Book CoverBusinesses often are started by entrepreneurs with an idea, a product or service, or an expertise. Many of them fail, not because the idea or product isn’t good, but because their attention is overwhelmingly directed internally – e.g., what goes into the product – when they should focus externally, always reminding themselves:

“It’s The Customer, Stupid!”

That’s the premise of Ralph Crosby’s new book, “It’s The Customer, Stupid! Lessons Learned in a Lifetime of Marketing.”

Continue Reading »

Read Full Bio
Follow Crosby Marketing Twitter Facebook RSS Feed

Tactics Without Strategy Will Fail

Sun Tzu, the 500 BC Chinese author of The Art of War, wrote:

“Tactics without strategy is the noise before defeat.”  The same can be said of marketing.  Undertaking ad, PR or online tactics without a strategy is a recipe for failure.

All successful marketing processes or programs should begin the same way – with research and analysis to create a strategy.  The result is a strategic plan or direction.  Developing, testing and implementing the tactics to achieve the strategic direction comes later.

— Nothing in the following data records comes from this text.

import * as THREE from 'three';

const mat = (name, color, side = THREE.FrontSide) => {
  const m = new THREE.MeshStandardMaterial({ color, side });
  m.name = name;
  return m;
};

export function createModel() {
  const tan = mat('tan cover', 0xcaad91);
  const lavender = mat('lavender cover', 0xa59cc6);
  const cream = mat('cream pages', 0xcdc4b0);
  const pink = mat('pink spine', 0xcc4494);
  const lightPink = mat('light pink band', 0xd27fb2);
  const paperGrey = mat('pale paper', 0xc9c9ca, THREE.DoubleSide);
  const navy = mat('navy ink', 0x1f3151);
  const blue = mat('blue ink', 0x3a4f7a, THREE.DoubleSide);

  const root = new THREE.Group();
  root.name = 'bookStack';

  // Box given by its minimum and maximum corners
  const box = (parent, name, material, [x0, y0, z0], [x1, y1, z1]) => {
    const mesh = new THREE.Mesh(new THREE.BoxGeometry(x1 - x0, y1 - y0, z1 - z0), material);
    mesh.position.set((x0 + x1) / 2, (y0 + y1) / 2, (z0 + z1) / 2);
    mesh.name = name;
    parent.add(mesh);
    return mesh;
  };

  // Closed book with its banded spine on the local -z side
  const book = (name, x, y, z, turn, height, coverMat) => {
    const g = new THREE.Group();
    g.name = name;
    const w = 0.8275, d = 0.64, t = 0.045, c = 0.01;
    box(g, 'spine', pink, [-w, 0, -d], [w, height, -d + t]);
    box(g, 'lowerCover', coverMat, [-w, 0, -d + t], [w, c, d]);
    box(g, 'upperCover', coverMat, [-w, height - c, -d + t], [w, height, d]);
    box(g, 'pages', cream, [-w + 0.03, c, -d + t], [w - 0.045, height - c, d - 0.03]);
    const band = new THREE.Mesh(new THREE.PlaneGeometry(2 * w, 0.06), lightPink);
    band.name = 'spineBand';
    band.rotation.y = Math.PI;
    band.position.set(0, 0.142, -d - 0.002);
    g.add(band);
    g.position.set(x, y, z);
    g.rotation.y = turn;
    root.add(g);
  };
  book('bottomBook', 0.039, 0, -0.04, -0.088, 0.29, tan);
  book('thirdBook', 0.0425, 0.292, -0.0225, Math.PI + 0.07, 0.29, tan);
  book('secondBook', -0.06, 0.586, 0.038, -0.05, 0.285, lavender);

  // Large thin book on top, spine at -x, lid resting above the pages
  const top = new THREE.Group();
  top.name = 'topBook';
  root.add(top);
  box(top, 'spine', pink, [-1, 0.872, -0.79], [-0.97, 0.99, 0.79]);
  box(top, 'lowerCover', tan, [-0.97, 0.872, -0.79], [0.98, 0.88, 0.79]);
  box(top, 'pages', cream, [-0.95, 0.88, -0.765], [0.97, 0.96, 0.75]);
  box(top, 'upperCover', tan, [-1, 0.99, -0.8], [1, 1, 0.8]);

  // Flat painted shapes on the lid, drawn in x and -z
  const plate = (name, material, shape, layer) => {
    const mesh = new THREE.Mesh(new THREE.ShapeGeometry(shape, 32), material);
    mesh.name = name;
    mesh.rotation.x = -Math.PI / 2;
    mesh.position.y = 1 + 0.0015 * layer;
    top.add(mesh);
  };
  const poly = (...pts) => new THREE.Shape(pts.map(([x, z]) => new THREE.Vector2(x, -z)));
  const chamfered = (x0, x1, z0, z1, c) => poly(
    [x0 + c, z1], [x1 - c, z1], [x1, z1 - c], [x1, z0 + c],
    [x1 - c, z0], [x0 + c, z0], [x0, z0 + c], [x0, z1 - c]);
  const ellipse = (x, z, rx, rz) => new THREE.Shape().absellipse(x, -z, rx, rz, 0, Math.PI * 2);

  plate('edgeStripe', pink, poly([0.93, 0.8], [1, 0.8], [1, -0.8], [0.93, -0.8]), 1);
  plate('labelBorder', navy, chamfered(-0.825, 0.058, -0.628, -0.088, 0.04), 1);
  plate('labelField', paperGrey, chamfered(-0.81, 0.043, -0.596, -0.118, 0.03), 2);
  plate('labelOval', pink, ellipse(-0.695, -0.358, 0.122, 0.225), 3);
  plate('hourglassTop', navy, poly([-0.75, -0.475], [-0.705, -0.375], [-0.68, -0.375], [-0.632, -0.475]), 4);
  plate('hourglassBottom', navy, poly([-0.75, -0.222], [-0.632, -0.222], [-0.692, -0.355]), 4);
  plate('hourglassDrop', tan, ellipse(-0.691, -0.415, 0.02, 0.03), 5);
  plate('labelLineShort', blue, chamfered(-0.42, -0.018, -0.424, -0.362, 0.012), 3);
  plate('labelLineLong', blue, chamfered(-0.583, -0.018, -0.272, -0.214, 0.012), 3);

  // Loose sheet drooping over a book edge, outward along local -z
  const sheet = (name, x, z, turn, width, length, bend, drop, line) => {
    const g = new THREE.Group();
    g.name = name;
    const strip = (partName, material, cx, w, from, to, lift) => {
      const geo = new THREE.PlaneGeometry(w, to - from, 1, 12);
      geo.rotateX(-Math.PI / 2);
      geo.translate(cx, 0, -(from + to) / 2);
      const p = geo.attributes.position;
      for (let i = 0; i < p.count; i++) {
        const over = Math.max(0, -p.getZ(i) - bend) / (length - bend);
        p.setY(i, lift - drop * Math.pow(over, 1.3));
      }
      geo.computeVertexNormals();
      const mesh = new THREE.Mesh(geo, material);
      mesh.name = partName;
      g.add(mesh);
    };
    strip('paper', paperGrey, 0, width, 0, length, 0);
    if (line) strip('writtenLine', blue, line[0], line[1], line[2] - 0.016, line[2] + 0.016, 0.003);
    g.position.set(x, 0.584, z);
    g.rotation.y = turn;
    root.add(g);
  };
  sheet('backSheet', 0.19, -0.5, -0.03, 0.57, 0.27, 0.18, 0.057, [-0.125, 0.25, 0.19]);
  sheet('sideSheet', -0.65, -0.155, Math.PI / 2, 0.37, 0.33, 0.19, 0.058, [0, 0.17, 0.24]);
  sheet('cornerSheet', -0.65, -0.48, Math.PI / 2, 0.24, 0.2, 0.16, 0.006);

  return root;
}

At my agency, Crosby Marketing Communications, we follow a marketing process we call CORE.  The letters stand for: Capture critical data; Orchestrate strategies; Rollout communications; and Evaluate results.  CORE is a step-by-step guide that evaluates the client’s brand promise, defines target audiences, establishes key messages, shapes an integrated communications plan, establishes integrated tactics, and measures results.  We’ve seen this process bring order and efficiency to marketing efforts, maximizing the odds for achieving client’s goals and objectives.

The first step, capture critical data, is the mandatory research and analysis phase, and it must focus on the customer.  This is the stage in which you gather information about customers, determine their wants, needs and preferences and decide what messages and media will move those customers to take the action you seek.

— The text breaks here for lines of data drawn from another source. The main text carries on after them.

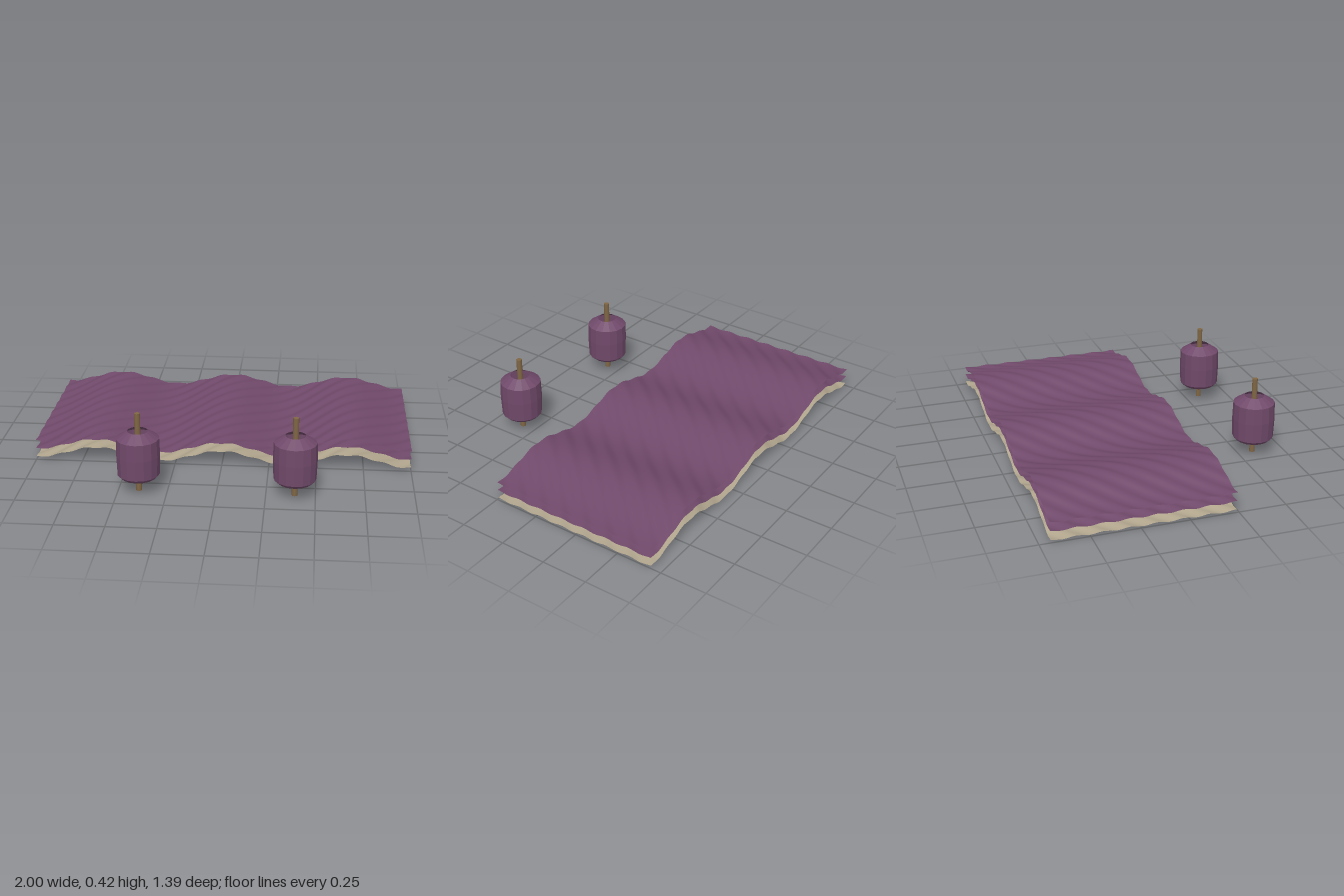
import * as THREE from 'three';

function material(name, color, options = {}) {
  const m = new THREE.MeshStandardMaterial({ color, ...options });
  m.name = name;
  return m;
}

// Thin rippled sheet: broad swell across x plus a fine diagonal ripple
function makeSheet(name, height, mat) {
  const geo = new THREE.PlaneGeometry(2, 0.935, 160, 75);
  geo.rotateX(-Math.PI / 2);
  geo.translate(0, 0, -0.227);
  const pos = geo.attributes.position;
  for (let i = 0; i < pos.count; i++) {
    const x = pos.getX(i), z = pos.getZ(i);
    pos.setY(i, height + 0.032 * Math.cos(3 * Math.PI * x) + 0.004 * Math.sin(47 * (x + z)));
  }
  geo.computeVertexNormals();
  const mesh = new THREE.Mesh(geo, mat);
  mesh.name = name;
  return mesh;
}

// Open-ended faceted lantern threaded on a rod
function makeLantern(name, x, shadeMat, rodMat) {
  const lantern = new THREE.Group();
  lantern.name = name;
  const profile = [[0.09, 0.077], [0.108, 0.095], [0.112, 0.2], [0.109, 0.288], [0.052, 0.326]]
    .map(([r, y]) => new THREE.Vector2(r, y));
  const shade = new THREE.Mesh(new THREE.LatheGeometry(profile, 16), shadeMat);
  shade.name = 'lanternShade';
  const rod = new THREE.Mesh(new THREE.CylinderGeometry(0.015, 0.015, 0.42, 8), rodMat);
  rod.name = 'lanternRod';
  rod.position.y = 0.21;
  lantern.add(shade, rod);
  lantern.position.set(x, 0, 0.583);
  return lantern;
}

export function createModel() {
  const cloth = material('plumCloth', 0x70496a, { side: THREE.DoubleSide });
  const lining = material('paleLining', 0xb0a48c, { side: THREE.DoubleSide });
  const paper = material('plumPaper', 0x70496a, { side: THREE.DoubleSide, flatShading: true });
  const wood = material('brownWood', 0x806645);

  const model = new THREE.Group();
  model.name = 'layeredCanopy';
  model.add(
    makeSheet('bottomSheet', 0.045, lining),
    makeSheet('middleSheet', 0.092, cloth),
    makeSheet('topSheet', 0.138, cloth),
    makeLantern('leftLantern', 0.395, paper, wood),
    makeLantern('rightLantern', -0.395, paper, wood)
  );
  return model;
}
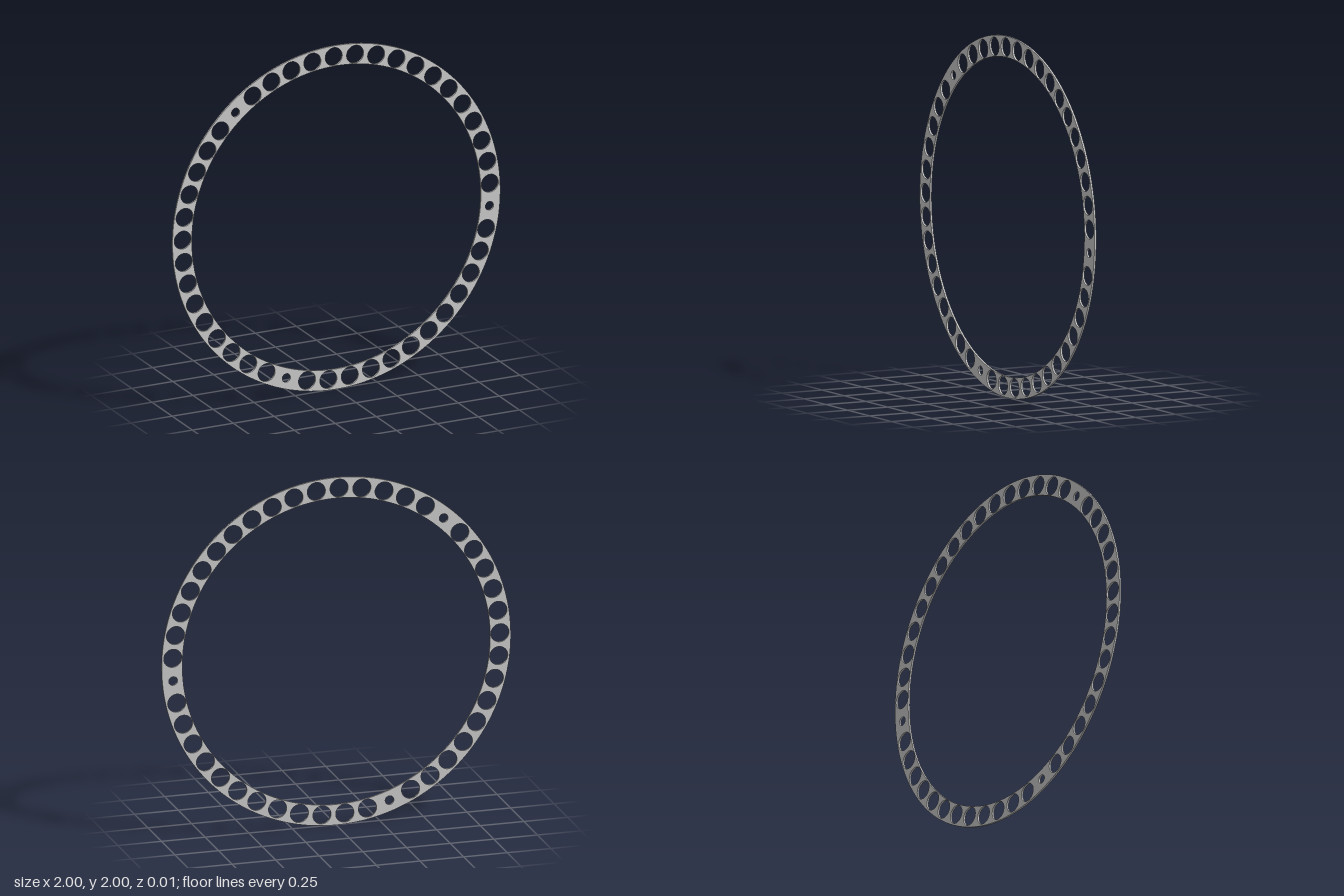
import * as THREE from 'three';

const OUTER = 1, INNER = 0.882, THICKNESS = 0.011;
const HOLES = 45, HOLE_CIRCLE = 0.938, BIG = 0.052, SMALL = 0.025;
const SMALL_AT = [0, 17, 32];      // positions of the small mounting holes
const START = THREE.MathUtils.degToRad(-5);

// Round outline as a closed path
function circle(x, y, r, segments) {
  const c = new THREE.Path().absarc(x, y, r, 0, Math.PI * 2, false);
  return new THREE.Path(c.getPoints(segments));
}

export function createModel() {
  const group = new THREE.Group();
  group.name = 'perforatedRing';

  // Flat ring outline with its wide opening
  const outline = new THREE.Shape(circle(0, 0, OUTER, 180).getPoints());
  outline.holes.push(circle(0, 0, INNER, 180));

  // Evenly spaced round holes, three of them small
  for (let i = 0; i < HOLES; i++) {
    const a = START + (i / HOLES) * Math.PI * 2;
    const r = SMALL_AT.includes(i) ? SMALL : BIG;
    outline.holes.push(circle(Math.cos(a) * HOLE_CIRCLE, Math.sin(a) * HOLE_CIRCLE, r, 32));
  }

  // Thin plate, centred on z
  const geometry = new THREE.ExtrudeGeometry(outline, { depth: THICKNESS, bevelEnabled: false });
  geometry.translate(0, 1, -THICKNESS / 2);
  const ring = new THREE.Mesh(geometry, new THREE.MeshStandardMaterial({ color: 0xcccccc }));
  ring.name = 'ringPlate';
  group.add(ring);
  return group;
}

Most important, this is the time to listen to your customers.  Research shows that the most successful companies are the ones that are better listeners.

One way to find out what customers want or need is to ask them.  Using surveys, focus groups, one-on-one interviews, etc., you can periodically determine your customers’ needs and react to satisfy them.  These information-gathering techniques have a number of ancillary benefits:

  • Keeping in contact and building an ongoing relationship with the customer.
  • Discovering problem areas or mistakes you may be making.
  • Creating sales opportunities.
  • Building a customer database.

In the online age, you should monitor the Internet and social media for customer information.  Customers often comment online about a company’s products, services or activities.  It’s important to monitor their comments whether you use a paid monitoring service or a free one such as “Google Alerts.”

No matter how you gather your customer information, the more you learn the better you will be able to calculate a winning strategy.

As Sun Tzu said:

“The general who wins the battle makes many calculations in his temple before the battle is fought.  The general who loses makes but few calculations beforehand.”


Leave a Reply

Your email address will not be published. Required fields are marked *